WORK INSTRUCTION >> From the entries below, copy every line where the string "name" appears.

DATA EXTRACT >>
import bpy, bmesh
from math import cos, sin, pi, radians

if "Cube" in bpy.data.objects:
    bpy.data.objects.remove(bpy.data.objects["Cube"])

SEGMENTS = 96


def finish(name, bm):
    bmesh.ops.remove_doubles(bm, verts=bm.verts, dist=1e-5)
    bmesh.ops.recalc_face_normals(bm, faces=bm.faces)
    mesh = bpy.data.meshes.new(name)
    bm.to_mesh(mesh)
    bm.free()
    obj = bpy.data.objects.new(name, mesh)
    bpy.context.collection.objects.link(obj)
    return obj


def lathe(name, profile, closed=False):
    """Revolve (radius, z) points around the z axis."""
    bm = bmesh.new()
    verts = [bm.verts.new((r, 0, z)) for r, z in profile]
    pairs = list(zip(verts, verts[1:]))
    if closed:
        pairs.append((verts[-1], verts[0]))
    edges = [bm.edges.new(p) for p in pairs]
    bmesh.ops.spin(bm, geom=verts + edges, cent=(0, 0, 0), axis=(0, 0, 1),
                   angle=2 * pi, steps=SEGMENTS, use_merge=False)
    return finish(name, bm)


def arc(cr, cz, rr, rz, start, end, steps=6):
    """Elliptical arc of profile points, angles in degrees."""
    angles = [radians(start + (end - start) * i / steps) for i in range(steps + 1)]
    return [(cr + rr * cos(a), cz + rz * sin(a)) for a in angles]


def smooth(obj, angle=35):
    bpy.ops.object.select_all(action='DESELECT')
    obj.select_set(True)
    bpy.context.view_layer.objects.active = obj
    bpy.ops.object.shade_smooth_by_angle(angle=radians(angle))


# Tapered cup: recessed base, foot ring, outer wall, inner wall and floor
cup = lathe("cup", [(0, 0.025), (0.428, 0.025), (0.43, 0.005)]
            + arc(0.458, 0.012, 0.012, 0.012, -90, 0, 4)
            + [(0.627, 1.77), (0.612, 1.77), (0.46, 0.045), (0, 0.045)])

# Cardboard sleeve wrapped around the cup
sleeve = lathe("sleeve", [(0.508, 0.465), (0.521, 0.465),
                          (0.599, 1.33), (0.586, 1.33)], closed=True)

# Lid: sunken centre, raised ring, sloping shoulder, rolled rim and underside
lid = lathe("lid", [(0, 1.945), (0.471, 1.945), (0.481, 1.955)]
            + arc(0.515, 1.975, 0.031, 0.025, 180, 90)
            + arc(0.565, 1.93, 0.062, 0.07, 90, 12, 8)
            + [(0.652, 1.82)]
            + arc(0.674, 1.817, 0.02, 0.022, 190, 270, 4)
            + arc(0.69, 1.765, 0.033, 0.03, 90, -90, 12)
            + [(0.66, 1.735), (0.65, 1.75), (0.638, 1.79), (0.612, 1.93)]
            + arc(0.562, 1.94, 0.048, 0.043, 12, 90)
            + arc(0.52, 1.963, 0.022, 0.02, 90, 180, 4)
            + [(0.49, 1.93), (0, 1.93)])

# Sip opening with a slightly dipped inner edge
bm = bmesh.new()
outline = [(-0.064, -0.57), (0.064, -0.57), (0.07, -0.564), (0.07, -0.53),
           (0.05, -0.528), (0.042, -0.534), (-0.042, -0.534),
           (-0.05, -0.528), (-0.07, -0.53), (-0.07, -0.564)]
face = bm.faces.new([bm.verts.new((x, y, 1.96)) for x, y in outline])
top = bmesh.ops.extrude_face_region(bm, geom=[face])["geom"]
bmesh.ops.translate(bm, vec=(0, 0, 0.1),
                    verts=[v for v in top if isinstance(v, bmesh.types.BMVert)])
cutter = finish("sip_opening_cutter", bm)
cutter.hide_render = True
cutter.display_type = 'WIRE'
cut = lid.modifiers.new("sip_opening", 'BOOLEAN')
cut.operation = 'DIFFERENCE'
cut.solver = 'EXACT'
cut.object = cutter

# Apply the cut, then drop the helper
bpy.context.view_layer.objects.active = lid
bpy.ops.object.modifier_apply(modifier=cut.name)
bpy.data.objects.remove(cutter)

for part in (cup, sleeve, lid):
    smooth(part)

...

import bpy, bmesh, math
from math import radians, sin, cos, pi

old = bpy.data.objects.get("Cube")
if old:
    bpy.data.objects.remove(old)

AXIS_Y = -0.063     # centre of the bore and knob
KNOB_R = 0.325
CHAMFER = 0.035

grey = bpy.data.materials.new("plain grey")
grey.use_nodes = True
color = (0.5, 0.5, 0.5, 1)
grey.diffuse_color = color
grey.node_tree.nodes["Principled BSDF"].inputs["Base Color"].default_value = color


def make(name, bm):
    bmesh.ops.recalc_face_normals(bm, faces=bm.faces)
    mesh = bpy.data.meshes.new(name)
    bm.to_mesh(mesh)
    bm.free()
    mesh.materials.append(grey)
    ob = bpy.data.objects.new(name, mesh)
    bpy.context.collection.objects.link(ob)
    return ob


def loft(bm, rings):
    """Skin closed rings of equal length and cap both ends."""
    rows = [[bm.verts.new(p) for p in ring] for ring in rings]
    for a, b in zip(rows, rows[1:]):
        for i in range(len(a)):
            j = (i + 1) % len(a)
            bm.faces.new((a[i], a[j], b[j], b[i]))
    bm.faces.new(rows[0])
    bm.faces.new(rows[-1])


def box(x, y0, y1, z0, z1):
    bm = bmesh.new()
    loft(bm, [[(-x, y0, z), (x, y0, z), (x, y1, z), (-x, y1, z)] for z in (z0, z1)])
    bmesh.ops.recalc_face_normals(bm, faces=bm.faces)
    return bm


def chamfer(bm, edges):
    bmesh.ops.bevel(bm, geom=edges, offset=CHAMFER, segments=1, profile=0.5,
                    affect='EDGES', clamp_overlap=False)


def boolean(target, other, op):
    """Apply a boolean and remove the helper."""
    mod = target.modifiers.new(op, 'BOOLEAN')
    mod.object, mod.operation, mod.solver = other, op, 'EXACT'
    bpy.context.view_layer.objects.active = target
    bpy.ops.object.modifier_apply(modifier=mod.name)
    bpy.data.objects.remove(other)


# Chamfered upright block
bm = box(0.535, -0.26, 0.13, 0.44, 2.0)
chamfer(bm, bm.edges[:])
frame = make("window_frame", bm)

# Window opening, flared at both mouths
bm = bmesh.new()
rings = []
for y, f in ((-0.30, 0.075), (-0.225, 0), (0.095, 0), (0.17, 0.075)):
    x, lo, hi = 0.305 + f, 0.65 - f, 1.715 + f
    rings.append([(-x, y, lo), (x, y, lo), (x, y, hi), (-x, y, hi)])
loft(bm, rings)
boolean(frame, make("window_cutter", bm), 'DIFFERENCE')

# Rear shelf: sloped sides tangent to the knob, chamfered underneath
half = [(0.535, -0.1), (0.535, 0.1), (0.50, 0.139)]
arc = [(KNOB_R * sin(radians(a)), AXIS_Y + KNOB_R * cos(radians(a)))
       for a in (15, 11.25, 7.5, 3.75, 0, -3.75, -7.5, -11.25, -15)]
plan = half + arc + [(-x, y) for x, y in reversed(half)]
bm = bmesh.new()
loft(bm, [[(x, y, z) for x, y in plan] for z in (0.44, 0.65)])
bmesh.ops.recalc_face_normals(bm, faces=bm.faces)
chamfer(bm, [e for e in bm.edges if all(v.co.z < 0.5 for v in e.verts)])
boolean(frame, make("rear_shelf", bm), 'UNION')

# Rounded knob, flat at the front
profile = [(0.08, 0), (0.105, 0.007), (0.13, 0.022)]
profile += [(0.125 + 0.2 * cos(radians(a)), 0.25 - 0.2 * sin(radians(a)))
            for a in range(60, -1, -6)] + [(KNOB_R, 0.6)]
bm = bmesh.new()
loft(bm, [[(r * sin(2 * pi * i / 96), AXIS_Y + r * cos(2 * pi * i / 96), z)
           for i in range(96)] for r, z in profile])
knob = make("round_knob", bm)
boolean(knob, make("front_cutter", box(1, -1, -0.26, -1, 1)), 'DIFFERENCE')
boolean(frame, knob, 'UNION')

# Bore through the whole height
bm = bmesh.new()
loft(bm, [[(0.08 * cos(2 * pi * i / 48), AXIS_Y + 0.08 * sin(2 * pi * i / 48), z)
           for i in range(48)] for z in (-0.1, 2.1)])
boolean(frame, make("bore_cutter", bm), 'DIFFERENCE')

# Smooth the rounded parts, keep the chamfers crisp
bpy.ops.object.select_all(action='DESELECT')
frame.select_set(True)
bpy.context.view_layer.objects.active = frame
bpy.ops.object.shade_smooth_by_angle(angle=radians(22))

FINISHED TASK >>
def finish(name, bm):
    mesh = bpy.data.meshes.new(name)
    obj = bpy.data.objects.new(name, mesh)
def lathe(name, profile, closed=False):
    return finish(name, bm)
bpy.ops.object.modifier_apply(modifier=cut.name)
def make(name, bm):
    mesh = bpy.data.meshes.new(name)
    ob = bpy.data.objects.new(name, mesh)
    bpy.ops.object.modifier_apply(modifier=mod.name)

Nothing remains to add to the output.